In an effort to stay within the budget, Atelier Kempe Thill tried to find a relatively economical system for the construction. The starting point was the concept of building the house like a parking garage. All the floors are made of massive polished concrete to keep the building rough and to provide it with a lot of resistance. Acoustic ceilings were avoided wherever possible. Walls and columns are designed in in-situ concrete with a lot attention to the quality of the formwork.
In consultation with the engineers of BAS Leuven, a structural system was developed with minimum columns, loadbearing façades, and cantilevering walls in the corners to avoid the need for corner columns. The top roof was executed as a hanging roof with restressed roof beams to avoid further column use. The ventilation system of the building was based on the new BaOpt principle. By doing so horizontal air ducts were avoided resulting in a visually nearly installation-free building. The raw character of the building was underlined by the painted steel balustrades around the central atrium as well as some painted wooden interior elements, resulting in a tranquil, concrete-dominated interior.
The inner logic of the building is directly transmitted onto the outside façade. Up to 5.3 meters long and up to 2.3 meters high, fixed glass windows form continuous horizontal glass bands that dominate the exterior. The building has a glass plinth, and its pair of roof edges are also made out of glass, giving the building a very particular and transparent character Between the horizontal glass bands, corrugated aluminum plates with vertical channels are placed. Similar to the window frames, they are anodized in a brass tone that matches the surrounding brick buildings. The perforation of the aluminum plates with a pattern of circular holes adds additional lightness to the façade.
A New Type for the Future of Art?
The resulting project can be seen as a contribution to the discussion about the future of art schools. With its open plateaus, the school supports more collaborative working methods on various levels, offering enormous flexibility and stimulating unexpected expressions of art. The public character of the building is supported by the open library and the permanent exhibition space, which interact directly with the public space. Semi-annually the school organizes large exhibitions of student works, and the building suddenly functions as a big exhibition hall. The atelier, with its big void and daylight conditions, has the appearance of a contemporary art museum during these shows, attracting thousands of visitors, and turning the school into a truly public building in the city of Antwerp.
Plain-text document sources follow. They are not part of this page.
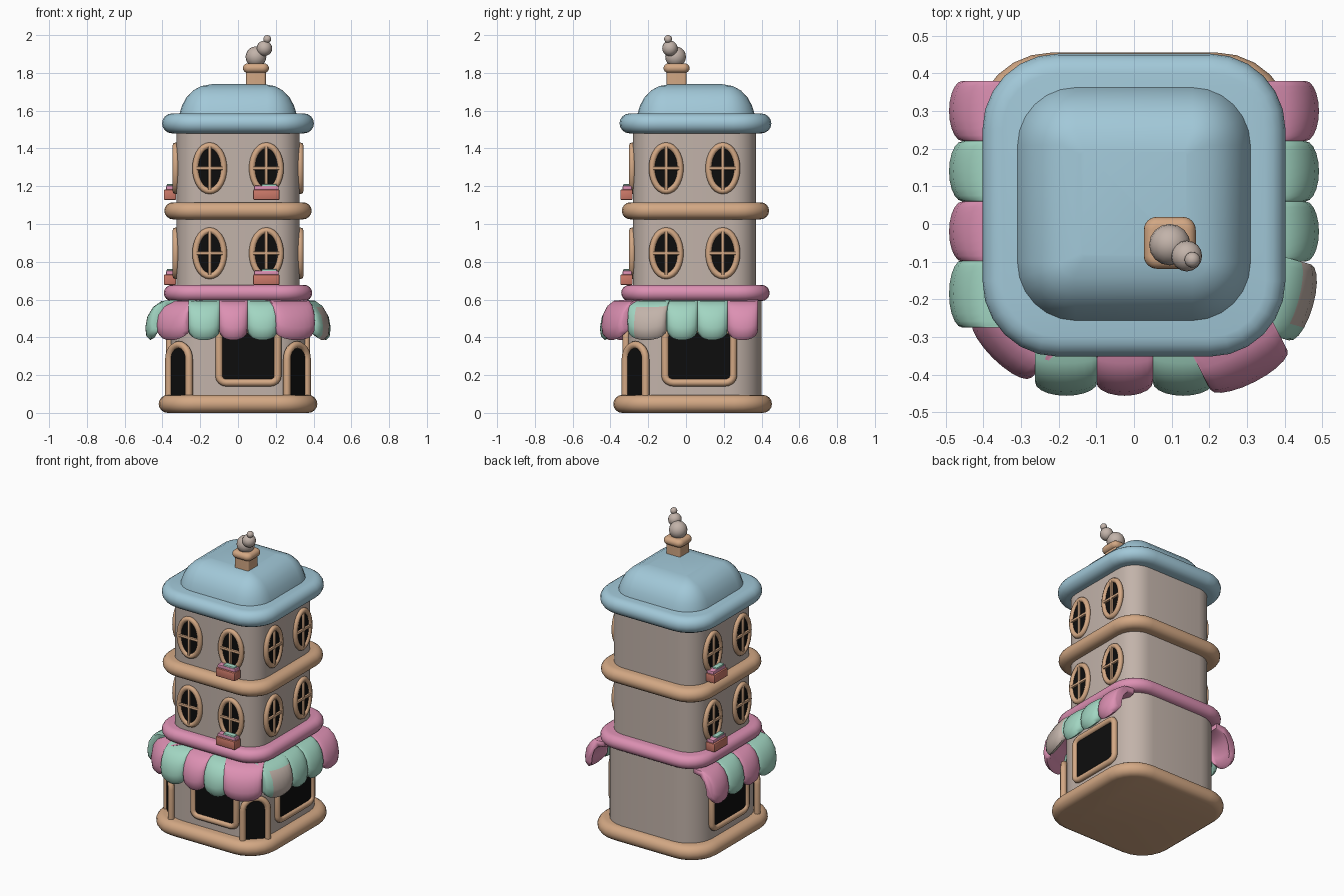
import bpy, bmesh
from math import sin, cos, pi, radians, sqrt
from mathutils import Matrix, Vector

old = bpy.data.objects.get("Cube")
if old:
    bpy.data.objects.remove(old, do_unlink=True)


def material(name, r, g, b):
    m = bpy.data.materials.new(name)
    m.use_nodes = True
    m.diffuse_color = (r, g, b, 1)
    m.node_tree.nodes["Principled BSDF"].inputs["Base Color"].default_value = (r, g, b, 1)
    return m


PLASTER = material("plaster", .54, .45, .40)
TAN = material("tan_trim", .65, .39, .23)
PINK = material("pink", .72, .28, .45)
MINT = material("mint", .36, .67, .54)
BLUE = material("roof_blue", .36, .58, .69)
BLACK = material("dark_opening", .004, .004, .004)
CLAY = material("terracotta", .60, .19, .14)
CY = 0.045  # depth centre of the tower


def finish(name, bm, mats, matrix=Matrix(), angle=40):
    bmesh.ops.recalc_face_normals(bm, faces=bm.faces)
    bm.transform(matrix)
    me = bpy.data.meshes.new(name)
    bm.to_mesh(me)
    bm.free()
    for m in mats:
        me.materials.append(m)
    ob = bpy.data.objects.new(name, me)
    bpy.context.collection.objects.link(ob)
    bpy.ops.object.select_all(action="DESELECT")
    ob.select_set(True)
    bpy.context.view_layer.objects.active = ob
    bpy.ops.object.shade_smooth_by_angle(angle=radians(angle))
    return ob


def loft(bm, rings):
    rows = [[bm.verts.new(p) for p in ring] for ring in rings]
    n = len(rows[0])
    faces = []
    for a, b in zip(rows, rows[1:]):
        faces.append([bm.faces.new((a[i], a[(i + 1) % n], b[(i + 1) % n], b[i])) for i in range(n)])
    bm.faces.new(rows[0])
    bm.faces.new(rows[-1])
    return faces


def rounded_square(half, radius, segs=6):
    pts = []
    for q in range(4):
        mid = pi / 4 + q * pi / 2
        cx, cy = (half - radius) * sqrt(2) * cos(mid), (half - radius) * sqrt(2) * sin(mid)
        for i in range(segs + 1):
            a = q * pi / 2 + i * pi / 2 / segs
            pts.append((cx + radius * cos(a), cy + radius * sin(a)))
    return pts


def tier(name, mat, profile, radius, centre=(0, CY)):
    """Stack of rounded squares; profile holds (half width, height)."""
    bm = bmesh.new()
    top = max(h for h, z in profile)
    loft(bm, [[(x + centre[0], y + centre[1], z) for x, y in rounded_square(h, max(radius - (top - h), .01))]
              for h, z in profile])
    return finish(name, bm, [mat])


def band(name, mat, half, z0, z1, radius, centre=(0, CY)):
    r = (z1 - z0) / 2
    prof = [(half - r + r * sin(i * pi / 8), (z0 + z1) / 2 - r * cos(i * pi / 8)) for i in range(9)]
    return tier(name, mat, prof, radius, centre)


def facing(angle, out, shift=0, z=0):
    """Local frame whose -y axis points out of the wall at the given angle."""
    return (Matrix.Translation((0, CY, 0)) @ Matrix.Rotation(radians(angle), 4, "Z")
            @ Matrix.Translation((shift, -out, z)))


def tube(name, pts, matrix, radius, cyclic=True):
    cu = bpy.data.curves.new(name, "CURVE")
    cu.dimensions = "3D"
    cu.bevel_depth = radius
    cu.bevel_resolution = 2
    cu.use_fill_caps = True
    sp = cu.splines.new("POLY")
    sp.points.add(len(pts) - 1)
    for p, (x, z) in zip(sp.points, pts):
        p.co = (*(matrix @ Vector((x, 0, z))), 1)
    sp.use_cyclic_u = cyclic
    cu.materials.append(TAN)
    ob = bpy.data.objects.new(name, cu)
    bpy.context.collection.objects.link(ob)
    bpy.ops.object.select_all(action="DESELECT")
    ob.select_set(True)
    bpy.context.view_layer.objects.active = ob
    bpy.ops.object.convert(target="MESH")
    bpy.ops.object.shade_smooth_by_angle(angle=radians(50))


def pane(name, pts, matrix):
    bm = bmesh.new()
    loft(bm, [[(x, y, z) for x, z in pts] for y in (-.004, .004)])
    finish(name, bm, [BLACK], matrix)


def block(name, mat, size, loc, matrix, bevel=.006):
    bm = bmesh.new()
    bmesh.ops.create_cube(bm, size=1, matrix=Matrix.Translation(loc) @ Matrix.Diagonal((*size, 1)))
    bmesh.ops.bevel(bm, geom=bm.edges[:], offset=bevel, segments=2, affect="EDGES", profile=.5)
    finish(name, bm, [mat], matrix)


# Tower body, trim bands and roof
tier("ground_wall", PLASTER, [(.355, .05), (.355, .62)], .17)
tier("upper_wall", PLASTER, [(.325, .62), (.325, 1.53)], .13)
band("base_plinth", TAN, .42, 0, .095, .2, (0, .035))
band("pink_band", PINK, .393, .592, .678, .17, (0, .05))
band("floor_band", TAN, .39, 1.025, 1.115, .17, (0, .05))
band("roof_brim", BLUE, .402, 1.48, 1.585, .2, (0, .05))
tier("roof_dome", BLUE, [(.315, 1.56), (.308, 1.59), (.295, 1.63), (.272, 1.672), (.238, 1.707),
                         (.195, 1.73), (.14, 1.74)], .16, (0, .053))

# Chimney and smoke
tier("chimney", TAN, [(.052, 1.72), (.052, 1.81)], .012, (.095, -.05))
band("chimney_cap", TAN, .069, 1.8, 1.85, .035, (.095, -.05))
for i, (x, y, z, r) in enumerate([(.095, -.055, 1.885, .055), (.14, -.085, 1.93, .041), (.155, -.095, 1.979, .021)]):
    bm = bmesh.new()
    bmesh.ops.create_uvsphere(bm, u_segments=16, v_segments=10, radius=r, matrix=Matrix.Translation((x, y, z)))
    finish(f"smoke_puff_{i}", bm, [PLASTER], angle=60)

# Oval windows with cross bars and flower boxes
oval = [(.075 * cos(i * pi / 14), .12 * sin(i * pi / 14)) for i in range(28)]
for side, angle, boxed in (("front", 0, .145), ("right", 90, None), ("left", -90, -.15)):
    for z in (.845, 1.295):
        for x in (-.15, .15):
            tag = f"{side}_{'upper' if z > 1 else 'lower'}_{'a' if x < 0 else 'b'}"
            m = facing(angle, .33, x, z)
            pane(f"window_pane_{tag}", oval, m)
            tube(f"window_frame_{tag}", oval, m, .017)
            block(f"window_bar_upright_{tag}", TAN, (.018, .018, .235), (0, -.008, 0), m)
            block(f"window_bar_cross_{tag}", TAN, (.145, .018, .018), (0, -.008, 0), m)
            if boxed and boxed * x > 0:
                m = facing(angle, .36, x, z - .14)
                block(f"flower_box_{tag}", CLAY, (.14, .065, .055), (0, 0, 0), m)
                block(f"flowers_pink_{tag}", PINK, (.13, .05, .025), (0, .004, .035), m)
                block(f"flowers_mint_{tag}", MINT, (.08, .035, .018), (.015, 0, .048), m)

# Shop windows
for side, angle, x, w in (("front", 0, .055, .155), ("right", 90, .025, .18), ("left", -90, -.025, .18)):
    m = facing(angle, .362, x, .3)
    pts = [(px * w / .14, pz) for px, pz in rounded_square(.14, .035, 4)]
    pane(f"shop_pane_{side}", pts, m)
    tube(f"shop_frame_{side}", pts, m, .02)

# Arched doors on the front corners
arch = [(-.075, 0)] + [(-.075 * cos(i * pi / 12), .205 + .075 * sin(i * pi / 12)) for i in range(13)] + [(.075, 0)]
for side, angle in (("left", 45), ("right", -45)):
    m = facing(angle, .442, 0, .08)
    pane(f"door_opening_{side}", arch, m)
    tube(f"door_frame_{side}", arch, m, .02, False)

# Awning: puffed strips made from one hooked profile
hook = [(-.02, .6), (.07, .592), (.115, .56), (.145, .51), (.156, .45), (.15, .405), (.13, .385),
        (.105, .4), (.1, .45), (.08, .51), (.04, .55), (-.02, .56)]
strips = [(-.335, .3, -90, .16, PINK), (-.335, .14, -90, .16, MINT), (-.335, -.02, -90, .16, PINK),
          (-.335, -.185, -90, .18, MINT), (-.265, -.245, -45, .22, PINK), (-.18, -.3, 0, .165, MINT),
          (-.025, -.3, 0, .15, PINK), (.13, -.3, 0, .16, MINT), (.25, -.28, 27, .23, PINK),
          (.325, -.175, 74, .21, MINT), (.335, -.02, 90, .16, MINT), (.335, .14, 90, .16, MINT),
          (.335, .3, 90, .16, PINK)]
for i, (x, y, angle, width, mat) in enumerate(strips):
    bm = bmesh.new()
    rings = []
    for k in range(11):
        a = -pi / 2 + k * pi / 10
        s = .77 + .23 * cos(a)
        rings.append([(sin(a) * width / 2, -o * s, .6 + (z - .6) * s) for o, z in hook])
    faces = loft(bm, rings)
    if angle == 74:  # one strip has a plain patch
        for col in faces[3:]:
            for f in col[2:7]:
                f.material_index = 1
    finish(f"awning_strip_{i}", bm, [mat, PLASTER],
           Matrix.Translation((x, y, 0)) @ Matrix.Rotation(radians(angle), 4, "Z"), 60)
Ph. Ulrich Schwarz | www.architektur-fotografie.net
DATE: 2016 (competition), 2016-2017 (design), 2017-2019 (execution) / LOCATION: Van Schoonbekestraat 143, Antwerp, Belgium / AREA: 0,49 ha. (Site area), 9.240 m2 (gross floor area) / PROGRAM: Transformation + extension school of arts / STATUS: built / DESIGN: Atelier Kempe Thill architects and planners / SUPPORTING ARCHITECT: Das Bauer Kabinett / DESIGN TEAM PROJECT (ATELIER KEMPE THILL): André Kempe, Oliver Thill, Marc van Bemmel with: Martins Duselis, Phillip Haak, Rick Hospes, Teun van der Meulen, Laura Paschke, Kento Tanabe, Jan-Gerrit Wessels / DESIGN TEAM COMPETITION: André Kempe, Oliver Thill, Marc van Bemmel, Rick Hospes, Kento Tanabe / CLIENT: Karel de Grote Hogeschool Antwerpen / CONSTRUCTION: Willemen Construct NV (general contractor), CNT Europe (concrete structure), Sanitechniek (techn. install (hvac+san), C&M (techn. install – elec), Staalbeton (staalconstructies), Groven+ (glass façade), MSB (aluminium façade), KMW (steel inside glass elements), Inside Projects (wooden inside door elements), Zolderse Dakwerken (roof), Meuwes Laswerken (steel balustrades), Acosorb (acoustic ceiling), JMS wegenbouw (surrounding) / CONSULTANTS: BAS bvba (structural engineer), Studie10 (building services engineer) / PHOTOS: Ulrich Schwarz / www.architektur-fotografie.net